Even though it hadn’t quite been a year since I’d seen Clap Your Hands Say Yeah, I was really looking forward to this show. It was the 10th anniversary of the release of the self-titled album and the band was on tour to play the whole thing start to finish, with a little bit of newer material on top.
I walked into a packed house at Electric Owl to the sound of ‘Clap Your Hands!’ and the excitement started. Though I don’t feel one way or the other about the linking songs, ‘Sunshine And Clouds (And Everything Proud)’, and ‘Blue Turning Gray’, I love the rest of this (in my opinion) pretty damn flawless album. I think ‘Let The Cool Goddess Rust Away’ was the first song I’d ever heard and Alec Ounsworth’s voice just stuck with me from the beginning. Though a bit grating and grimace inducing at first, a song where Ounsworth’s unique sound outshines the rest of the band, like ‘Over And Over Again (Lost And Found)’, went from something I’d skip over to a song I’d listen to all the way through as I went through the album start to finish. ‘Details Of The War’ is probably my least favourite full-length song on the album because it feels a bit lagging behind the pace set by the majority of the album whereas ‘The Skin Of My Yellow Country Teeth’ is my quintessential Clap Your Hands Say Yeah song. I don’t think there’s another song on the album or albums since where Ounsworth has strained his voice letting it crack and break out of key as much as this gem that they slotted into the middle of the self-titled album but I still would bring it up as my prime example of what I thought of the bands’ sound, that being said, the follow-up song ‘Is This Love?’ would probably be my second choice.
It was kind of unfortunate though, as the chorus of ‘Is This Love?’ sounded way off to me each time they got to it. The band had been playing the whole album up-tempo from the regular, and while I loved the hi-hat work on the song, the chorus sounded to me like it just didn’t match up at all, so it was a bit disappointing but then they played ‘Heavy Metal’ and any disappointment just kind of melted away. They moved through ‘Blue Turning Gray’ and ‘In This Home On Ice’, getting into ‘Gimme Some Salt’ which is always thought stuck out like a sore thumb on the album. It’s a great sore thumb, don’t get me wrong but the dark, deep guitar and bass lines stand out against the bright instrumentation in the other tracks on the album.

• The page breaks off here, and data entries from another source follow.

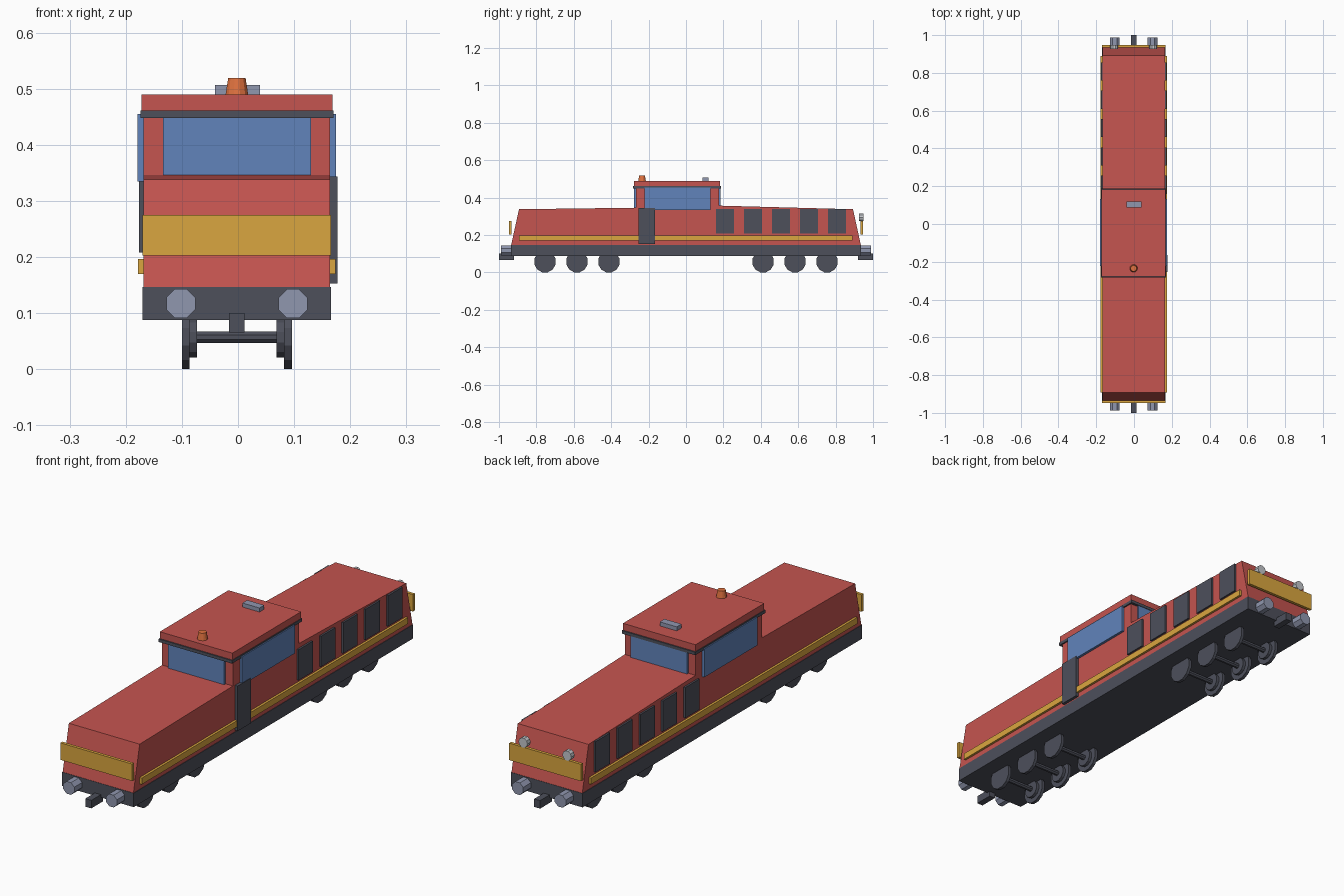
import bpy, bmesh
from math import pi
from mathutils import Matrix

if "Cube" in bpy.data.objects:
    bpy.data.objects.remove(bpy.data.objects["Cube"])

CX = -0.002  # shared centre line


def material(name, rgb):
    m = bpy.data.materials.new(name)
    m.diffuse_color = (*rgb, 1)
    m.use_nodes = True
    m.node_tree.nodes["Principled BSDF"].inputs["Base Color"].default_value = m.diffuse_color
    return m


RED = material("red_paint", (0.56, 0.09, 0.08))
DARK = material("dark_metal", (0.075, 0.08, 0.105))
YELLOW = material("yellow_paint", (0.70, 0.38, 0.05))
GLASS = material("blue_glass", (0.12, 0.23, 0.50))
STEEL = material("pale_steel", (0.28, 0.31, 0.43))
LAMP = material("lamp_grey", (0.55, 0.57, 0.6))
ORANGE = material("orange_lens", (0.75, 0.17, 0.05))


def finish(bm, name, mat):
    me = bpy.data.meshes.new(name)
    bmesh.ops.recalc_face_normals(bm, faces=bm.faces)
    bm.to_mesh(me)
    bm.free()
    me.materials.append(mat)
    ob = bpy.data.objects.new(name, me)
    bpy.context.collection.objects.link(ob)
    return ob


def box(name, x0, x1, y0, y1, z0, z1, mat):
    bm = bmesh.new()
    m = Matrix.Translation(((x0 + x1) / 2 + CX, (y0 + y1) / 2, (z0 + z1) / 2))
    s = Matrix.Diagonal((x1 - x0, y1 - y0, z1 - z0, 1))
    bmesh.ops.create_cube(bm, size=1, matrix=m @ s)
    return finish(bm, name, mat)


def cyl(name, c, axis, r, length, sides, mat, r2=None):
    bm = bmesh.new()
    rot = {"x": Matrix.Rotation(pi / 2, 4, "Y"), "y": Matrix.Rotation(pi / 2, 4, "X"),
           "z": Matrix.Identity(4)}[axis]
    m = (Matrix.Translation((c[0] + CX, c[1], c[2])) @ rot
         @ Matrix.Rotation(pi / sides, 4, "Z"))
    bmesh.ops.create_cone(bm, cap_ends=True, segments=sides, radius1=r,
                          radius2=r if r2 is None else r2, depth=length, matrix=m)
    return finish(bm, name, mat)


# Hood body: side profile extruded across the width
profile = [(-0.935, 0.145), (-0.893, 0.338), (-0.27, 0.346), (0.18, 0.357),
           (0.893, 0.338), (0.935, 0.145)]
bm = bmesh.new()
face = bm.faces.new([bm.verts.new((CX - 0.166, y, z)) for y, z in profile])
ext = bmesh.ops.extrude_face_region(bm, geom=[face])["geom"]
bmesh.ops.translate(bm, vec=(0.332, 0, 0),
                    verts=[v for v in ext if isinstance(v, bmesh.types.BMVert)])
finish(bm, "hood_body", RED)

# Chassis
box("chassis_frame", -0.168, 0.168, -0.936, 0.936, 0.088, 0.147, DARK)

# Cab, roof and trim
box("cab", -0.166, 0.166, -0.268, 0.176, 0.33, 0.455, RED)
box("cab_trim", -0.172, 0.172, -0.283, 0.187, 0.448, 0.461, DARK)
box("cab_roof", -0.17, 0.17, -0.278, 0.182, 0.461, 0.49, RED)
box("front_window", -0.132, 0.132, -0.278, -0.26, 0.346, 0.448, GLASS)
box("rear_window", -0.132, 0.132, 0.17, 0.185, 0.346, 0.448, GLASS)

# Both sides: windows, stripes, vents
for s, side in ((-1, "left"), (1, "right")):
    def panel(name, out, y0, y1, z0, z1, mat):
        a, b = sorted((s * 0.16, s * out))
        box(f"{side}_{name}", a, b, y0, y1, z0, z1, mat)

    panel("window", 0.177, -0.222, 0.132, 0.335, 0.455, GLASS)
    panel("stripe", 0.176, -0.893, 0.89, 0.17, 0.197, YELLOW)
    for i in range(5):
        y = 0.208 + 0.15 * i
        panel(f"vent_{i + 1}", 0.174, y - 0.048, y + 0.048, 0.208, 0.338, DARK)
box("cab_door", 0.16, 0.179, -0.255, -0.165, 0.153, 0.344, DARK)

# Both ends: warning plates, couplers, buffers
for s, end in ((-1, "front"), (1, "rear")):
    def ys(a, b):
        return sorted((s * a, s * b))

    box(f"{end}_plate", -0.168, 0.168, *ys(0.934, 0.947), 0.203, 0.275, YELLOW)
    box(f"{end}_coupler", -0.014, 0.014, *ys(0.92, 1.0), 0.066, 0.1, DARK)
    for x, side in ((-0.1, "left"), (0.1, "right")):
        cyl(f"{end}_{side}_buffer", (x, s * 0.958, 0.117), "y", 0.028, 0.06, 8, STEEL)

# Rear headlights
for x, side in ((-0.103, "left"), (0.103, "right")):
    cyl(f"{side}_headlight", (x, 0.937, 0.294), "y", 0.021, 0.022, 10, LAMP)

# Wheelsets: tyre discs, inner hubs and axles
R = 0.057
for i, y in enumerate((-0.754, -0.583, -0.412, 0.412, 0.583, 0.754), 1):
    cyl(f"axle_{i}", (0, y, R), "x", 0.011, 0.15, 8, DARK)
    for s, side in ((-1, "left"), (1, "right")):
        cyl(f"{side}_wheel_{i}", (s * 0.091, y, R + 0.001), "x", 0.059, 0.014, 12, DARK)
        cyl(f"{side}_hub_{i}", (s * 0.078, y, R), "x", 0.037, 0.014, 12, DARK)

# Roof beacon and horn
cyl("roof_beacon", (0, -0.235, 0.504), "z", 0.021, 0.031, 12, ORANGE, 0.016)
box("roof_horn", -0.039, 0.041, 0.088, 0.12, 0.488, 0.507, STEEL)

It’s a very distinctive song on what is a really unique album. And with that, ‘Upon This Tidal Wave Of Young Blood’ wrapped up the Clap Your Hands Say Yeah section of the set.
The band left Ounsworth on stage alone to do his solo thing and play ‘Into Your Alien Arms’ (Hysterical) before coming back and getting into place to play ‘Some Loud Thunder’, the title track from their second album. Then they got into the real good stuff since that self-titled album, with a couple excellent songs from Hysterical, ‘Same Mistake’ and ‘Ketamine And Ecstasy’. The Hysterical isn’t exactly what you’d expect from the band if you listened to the self-titled album right before it and while it might not be a masterpiece, the majority of the album is incredibly catchy and I think it’s great in its own right. ‘Same Mistake’ has a pretty standard modern indie sound, whereas ‘Ketamine And Ecstasy’ is definitely ‘80s inspired. This doesn’t stop the two songs from having the same driving hi-hat beat that is probably played out by now but I still can’t get enough of it and the surge it gives me in a song that really clicks with my taste. The set got wrapped up with the still-crowd-favourite dance number ‘Satan Said Dance’. There was a lot of issues with clapping on time but the crowd was way into it before they left the stage.
For the encore they came back out to play two more songs: the first I forget, and they closed the night with ‘Adam’s Plane’ from Hysterical. I really want to say that the first song of the encore was ‘Maniac’ from Hysterical but I’m at that point where every time I listen to an upbeat song from Hysterical or Only Run, I say to myself “…I’m pretty sure they play this at some point…”, so my memory of it is shot. ‘Adam’s Plane’, however, sticks out as it’s one of the fewer slower songs and has a very distinct song pattern in the chorus that has a flow that I really like. It’s a beautiful song to end the night on and a great endcap for what was an awesome show.
While Clap Your Hands Say Yeah wasn’t exactly a life- or music-taste-altering album for me, it’s a unique sound that I got into during the last bit of high school that has stuck with me ‘til now and getting to hear it from beginning to end (or any album beginning to end) as the band played it live, was something special. Clap Your Hands Say Yeah remain a great band and if you’re a fan of the first album, then this tour is really something that you don’t want to miss out on. So if you can, catch them while you can because chances are, you won’t get a chance to hear all these great songs packed into one live show anytime soon.